We did not choose to start reading from the Book of Exodus this week. It chose us. As we turn our mythic attention from the formation of personhood to peoplehood, we turn our national attention from a leader of integrity and vision, to one of deceit and immorality.
We read that a new pharaoh comes to power who is troubled by the growing foreign, Israelite population in the land. He enacts laws that seek to demonize, dehumanize and diminish this population.
And we read of the Midwives and Moses' righteous acts of civil disobedience. We read of the power of feminism to subvert injustice. And the power of the people to rise up and claim their liberation.
Ramban, the 13th century Spanish Mystic, teaches that the Book of Exodus is not just a narrative of liberation, it is a paradigm for our ongoing journey from Exile to Redemption. The Israelite Exile is not over when they cross the sea. They then find themselves lost in a desert, pining for food, water and the good-ole-days of slavery.
Our exile from racism did not end when Barak Obama took office. The legacy of slavery is deep in this country's DNA. We now find ourselves in the wilderness, and there are those people longing for an oppressive past. Their voices are amplified in this new regime. But so are ours!
In the words of social change advocate Valerie Kaur, "What if this darkness is not the darkness of the tomb – but the darkness of the womb?" Just as the Exodus story is about the birth of a nation through the waters of the Red Sea, so too Kaur says, "We find ourselves in this country's great transition. And what do the midwives tell us to do? Breath and Push!"
This is a time of tremendous organizing, creative resistance and community formation. This, according to the Ramban, is essential to our redemption. Just as the Israelites built the mishkan (portable sanctuary) in the wilderness, we are called to built vibrant, multi-faith and multiracial coalitions for transformative justice here in Philadelphia.
God says to Moses: 'Cry out unto Pharaoh, and tell him: YHVH, the God of the Hebrews says: Let My people go, that they may serve Me." Take note. As much as the spiritual has popularized this phrase, it is not simply "Let My People Go!" We are freed from chattel slavery that we may be of service to something greater than ourselves.
When we transition from one book of the Torah to the next, as we did last shabbat, we say, “Chazak chazak v’nitchazeik” – “Be strong, strong, so may we make ourselves strong.”

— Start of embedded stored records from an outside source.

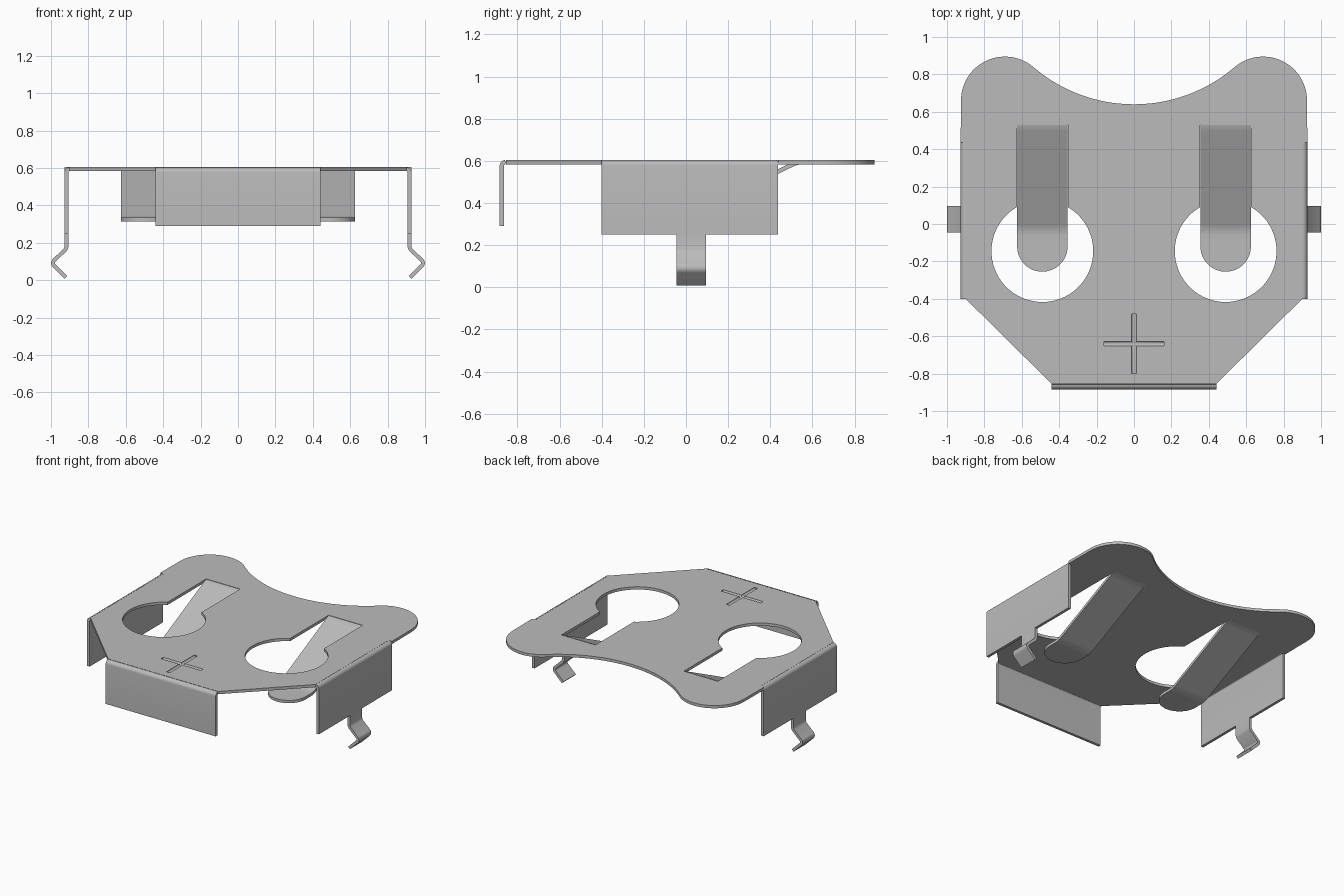
import bpy, bmesh
from math import sin, cos, pi, asin, atan2
from mathutils import Vector

if "Cube" in bpy.data.objects:
    bpy.data.objects.remove(bpy.data.objects["Cube"])

T = 0.02            # sheet thickness
TOP = 0.604         # upper face of the plate
MID = TOP - T / 2

metal = bpy.data.materials.new("grey metal")
metal.use_nodes = True
GREY = (0.5, 0.5, 0.5, 1)
metal.diffuse_color = GREY
metal.node_tree.nodes["Principled BSDF"].inputs["Base Color"].default_value = GREY


def activate(ob):
    bpy.ops.object.select_all(action='DESELECT')
    ob.select_set(True)
    bpy.context.view_layer.objects.active = ob


def finish(ob):
    ob.data.materials.clear()
    ob.data.materials.append(metal)
    activate(ob)
    bpy.ops.object.shade_smooth_by_angle(angle=0.6)


def arc(cx, cy, r, a0, a1, n):
    return [(cx + r * cos(a0 + (a1 - a0) * i / n),
             cy + r * sin(a0 + (a1 - a0) * i / n)) for i in range(n + 1)]


def strip(name, path, widths, place):
    """Bent sheet strip: path is its centreline, widths its half widths,
    place maps (along, across, height) to a position."""
    pts = [Vector(p) for p in path]
    bm = bmesh.new()
    rings = []
    for i, p in enumerate(pts):
        before = (p - pts[i - 1]).normalized() if i else (pts[1] - p).normalized()
        after = (pts[i + 1] - p).normalized() if i < len(pts) - 1 else before
        tangent = (before + after).normalized()
        normal = Vector((-tangent.y, tangent.x)) * (T / 2 / tangent.dot(before))
        a, b, w = p + normal, p - normal, widths[i]
        rings.append([bm.verts.new(place(q.x, s, q.y))
                      for q, s in ((a, -w), (a, w), (b, w), (b, -w))])
    for r, q in zip(rings, rings[1:]):
        for k in range(4):
            bm.faces.new((r[k], r[(k + 1) % 4], q[(k + 1) % 4], q[k]))
    bm.faces.new(rings[0])
    bm.faces.new(rings[-1])
    bmesh.ops.recalc_face_normals(bm, faces=bm.faces)
    mesh = bpy.data.meshes.new(name)
    bm.to_mesh(mesh)
    bm.free()
    ob = bpy.data.objects.new(name, mesh)
    bpy.context.collection.objects.link(ob)
    finish(ob)


def mirror(points):
    return [(-x, y) for x, y in reversed(points)]


# Top plate outline: right half from the back dip round to the front
dip_y, ear_x, ear_y, ear_r = 1.466, 0.69, 0.66, 0.235
lean = atan2(dip_y - ear_y, -ear_x)
dip = arc(0, dip_y, dip_y - 0.64, -pi / 2, lean - pi, 20)
ear = arc(ear_x, ear_y, ear_r, lean, 0, 28)
half = dip + ear[1:] + [(0.927, 0.436), (0.9, 0.436), (0.9, -0.4),
                        (0.44, -0.855)]
outline = half + mirror(half)[:-1]

# Round holes that run into slots
HX, HY, HR, SLOT, SLOT_END = 0.49, -0.145, 0.272, 0.136, 0.53
gap = asin(SLOT / HR)
keyhole = arc(HX, HY, HR, pi / 2 + gap, 2.5 * pi - gap, 56)
keyhole += [(HX + SLOT, SLOT_END), (HX - SLOT, SLOT_END)]

curve = bpy.data.curves.new("top_plate", 'CURVE')
curve.dimensions = '2D'
curve.fill_mode = 'BOTH'
curve.extrude = T / 2
for loop in (outline, keyhole, mirror(keyhole)):
    spline = curve.splines.new('POLY')
    spline.points.add(len(loop) - 1)
    for point, (x, y) in zip(spline.points, loop):
        point.co = (x, y, 0, 1)
    spline.use_cyclic_u = True
plate = bpy.data.objects.new("top_plate", curve)
plate.location.z = MID
bpy.context.collection.objects.link(plate)
activate(plate)
bpy.ops.object.convert(target='MESH')
plate = bpy.context.object
bm = bmesh.new()
bm.from_mesh(plate.data)
bmesh.ops.remove_doubles(bm, verts=bm.verts, dist=0.0001)
bmesh.ops.recalc_face_normals(bm, faces=bm.faces)
bm.to_mesh(plate.data)
bm.free()

# Pressed cross mark: two rounded grooves
for rotation in ((pi / 2, 0, 0), (0, pi / 2, 0)):
    bpy.ops.mesh.primitive_cylinder_add(vertices=16, radius=0.013, depth=0.32,
                                        location=(0, -0.64, TOP), rotation=rotation)
    cutter = bpy.context.object
    cutter.hide_render = True
    activate(plate)
    cut = plate.modifiers.new("groove", 'BOOLEAN')
    cut.operation = 'DIFFERENCE'
    cut.solver = 'EXACT'
    cut.object = cutter
    bpy.ops.object.modifier_apply(modifier=cut.name)
    bpy.data.objects.remove(cutter)
finish(plate)


# Bent-down walls; the bend leaves the plate edge
def bend(edge):
    r = 0.017
    return [(edge, MID)] + arc(edge, MID - r, r, pi / 2, 0, 6)[1:]


front = bend(0.857)
strip("front_wall", front + [(front[-1][0], 0.29)], [0.44] * (len(front) + 1),
      lambda u, v, z: (v, -u, z))

side = bend(0.9)
wall_x = side[-1][0]
side.append((wall_x, 0.25))
leg = [(wall_x, 0.25), (wall_x, 0.178), (wall_x + 0.006, 0.163)]
leg += arc(0.968, 0.092, 0.021, pi / 4, -pi / 4, 8) + [(0.92, 0.015)]

# Spring tongues: ramp, flat landing and round tip
tongue = [(0.545, MID), (0.525, MID - 0.004), (0.5, MID - 0.014),
          (0.0, 0.339), (-0.03, 0.327), (-0.06, 0.325)]
tongue_w = [SLOT - 0.001] * len(tongue)
for i in range(13):
    a = pi / 2 * i / 12
    tongue.append((-0.12 - 0.135 * sin(a), 0.325))
    tongue_w.append(max(0.135 * cos(a), 0.004))

for label, s in (("left", 1), ("right", -1)):
    strip(label + "_wall", side, [0.418] * len(side),
          lambda u, v, z: (s * u, v + 0.018, z))
    strip(label + "_leg", leg, [0.07] * len(leg),
          lambda u, v, z: (s * u, v + 0.025, z))
    strip(label + "_tongue", tongue, tongue_w,
          lambda u, v, z: (s * HX + v, u, z))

As we gather tonight and tomorrow, we draw on the spirits of the midwives and Moses who placed their lives on the line and defied Pharoah's decree. Where ever you are this weekend. From D.C. to Philly and beyond, Be strong, strong, so may we make ourselves strong!
I look forward to gathering strength with many of you this weekend:
Tonight at 5:30 pm at Calvary
Saturday at 9:30 am at the NW Corner of 19th and Market
Rabbi Ari Lev
You can search Rabbi Ari Lev's blog below:
Rabbi Ari Lev Fornari brings Torat Hayyim, a living tradition, to Kol Tzedek Synagogue through thoughts about prayer, justice, and community.